Amazon Prime cargo jet crashes in Texas, killing 3

An Amazon Prime cargo jet, similar to this one, crashed just outside Houston today, killing all three crew members. The plane was operated by Atlas Air.

An Amazon Prime cargo jet operated by Atlas Air Worldwide Holdings (NASDAQ:AAWW) crashed today near Trinity Bay near Anahuac, Texas, killing all three crewmembers, according to the Federal Aviation Administration.

Flight 3591 was en route to Houston from Miami when it crashed about 35 miles outside of George Bush Intercontinental Airport, its final destination. The plane was a twin-engine Boeing 767.

According to Flightradar24, this particular plane first entered Atlas Air’s fleet in April 2017. It was a converted passenger jet and is reportedly 26 years old.

Chamber Country sheriff Brian Hawthorne told the crash scattered debris everywhere.

“When I got out there it was just floating debris,” he said. “Everything from bedsheets to women’s clothing to cardboard boxes to a lot of Fiberglas. Then as we got closer we started seeing plane debris. Knowing what I saw, I can’t believe anyone could survive it.”

No cause for the crash has been determined, but the sheriff said witnesses described hearing a sound like lightning before the crash.

“Boeing is deeply saddened to learn of the accident involving an Atlas Air 767 cargo airplane that crashed into Trinity Bay near Anahuac, Texas, shortly before 12:45 p.m. local time Saturday,” the company said in a statement. “We are concerned about the safety of the three people reported to be on board the airplane. We are prepared to provide technical assistance to the National Transportation Safety Board  (NTSB) as it investigates the accident.”

The FAA said investigators are on the way to the scene. NTSB will be notified and in charge of the investigation, the agency said.

Atlas Air, which operates 20 aircraft for Amazon, confirmed three people were on board the plane.

“Those people and their family members are our top priority at this time,” the company said in a statement. “Atlas Air is cooperating fully with the FAA and NTSB. We will update as additional information becomes available.”
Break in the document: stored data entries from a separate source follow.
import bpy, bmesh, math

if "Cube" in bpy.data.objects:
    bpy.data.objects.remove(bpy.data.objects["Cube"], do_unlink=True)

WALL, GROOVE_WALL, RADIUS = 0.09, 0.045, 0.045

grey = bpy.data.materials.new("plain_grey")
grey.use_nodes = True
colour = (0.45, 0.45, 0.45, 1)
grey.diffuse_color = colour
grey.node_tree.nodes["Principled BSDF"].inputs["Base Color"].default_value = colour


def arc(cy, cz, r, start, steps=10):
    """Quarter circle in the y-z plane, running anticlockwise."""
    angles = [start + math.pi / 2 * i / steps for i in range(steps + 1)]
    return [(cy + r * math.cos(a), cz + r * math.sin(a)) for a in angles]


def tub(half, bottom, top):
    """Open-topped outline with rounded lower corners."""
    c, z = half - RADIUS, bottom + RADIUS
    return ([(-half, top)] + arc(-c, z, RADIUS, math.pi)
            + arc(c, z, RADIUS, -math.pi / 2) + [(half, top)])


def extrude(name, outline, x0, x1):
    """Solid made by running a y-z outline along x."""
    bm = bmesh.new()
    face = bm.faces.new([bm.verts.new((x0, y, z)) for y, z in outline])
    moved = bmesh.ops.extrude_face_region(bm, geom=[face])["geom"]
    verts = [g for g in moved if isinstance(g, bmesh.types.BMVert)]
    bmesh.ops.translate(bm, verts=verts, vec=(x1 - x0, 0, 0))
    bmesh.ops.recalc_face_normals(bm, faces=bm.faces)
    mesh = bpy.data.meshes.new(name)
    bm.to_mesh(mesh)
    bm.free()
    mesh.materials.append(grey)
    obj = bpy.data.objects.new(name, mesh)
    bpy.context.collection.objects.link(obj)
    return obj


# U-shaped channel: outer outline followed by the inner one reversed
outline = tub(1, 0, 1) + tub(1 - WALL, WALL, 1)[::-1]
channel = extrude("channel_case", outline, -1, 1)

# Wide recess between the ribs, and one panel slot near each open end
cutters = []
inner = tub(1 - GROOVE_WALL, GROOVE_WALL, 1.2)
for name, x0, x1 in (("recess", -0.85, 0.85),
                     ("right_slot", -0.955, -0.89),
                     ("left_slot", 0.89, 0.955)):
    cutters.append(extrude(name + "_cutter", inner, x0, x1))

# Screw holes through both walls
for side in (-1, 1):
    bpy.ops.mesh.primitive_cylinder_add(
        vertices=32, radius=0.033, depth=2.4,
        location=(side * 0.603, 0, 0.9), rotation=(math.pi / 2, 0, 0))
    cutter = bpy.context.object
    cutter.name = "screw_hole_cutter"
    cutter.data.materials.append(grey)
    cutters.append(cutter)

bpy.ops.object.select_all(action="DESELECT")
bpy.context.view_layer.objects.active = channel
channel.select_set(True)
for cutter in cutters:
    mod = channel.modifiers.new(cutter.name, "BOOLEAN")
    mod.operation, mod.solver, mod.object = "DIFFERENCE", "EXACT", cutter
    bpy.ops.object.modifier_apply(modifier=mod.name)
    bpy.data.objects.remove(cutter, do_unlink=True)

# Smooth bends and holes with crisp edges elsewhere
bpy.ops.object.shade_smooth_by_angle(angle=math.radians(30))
According to flight tracking site Onemileatatime, the plane, with tail number N1217A, has previously been operated by Canadian Airlines, China Southern, and LAN before conversion to a cargo plane and acquired by Atlas Air.

Purchase, N.Y.-based Atlas generates most of its revenue by flying freighter aircraft for airlines, the military, and other customers. It posted record revenue of $765 million, a 22-percent increase from the year-earlier period in the fourth quarter of 2018. On an adjusted basis, income from continuing operations, net of taxes, rose 31 percent to $87 million from adjusted income of $66 million. Adjusted EBITDA rose 21 percent to $196.5 million.

Show More

Brian Straight

Brian Straight covers general transportation news and leads the editorial team as Managing Editor. A journalism graduate of the University of Rhode Island, he has covered everything from a presidential election, to professional sports and Little League baseball, and for more than 10 years has covered trucking and logistics. Before joining FreightWaves, he was previously responsible for the editorial quality and production of Fleet Owner magazine and Brian lives in Connecticut with his wife and two kids and spends his time coaching his son’s baseball team, golfing with his daughter, and pursuing his never-ending quest to become a professional bowler.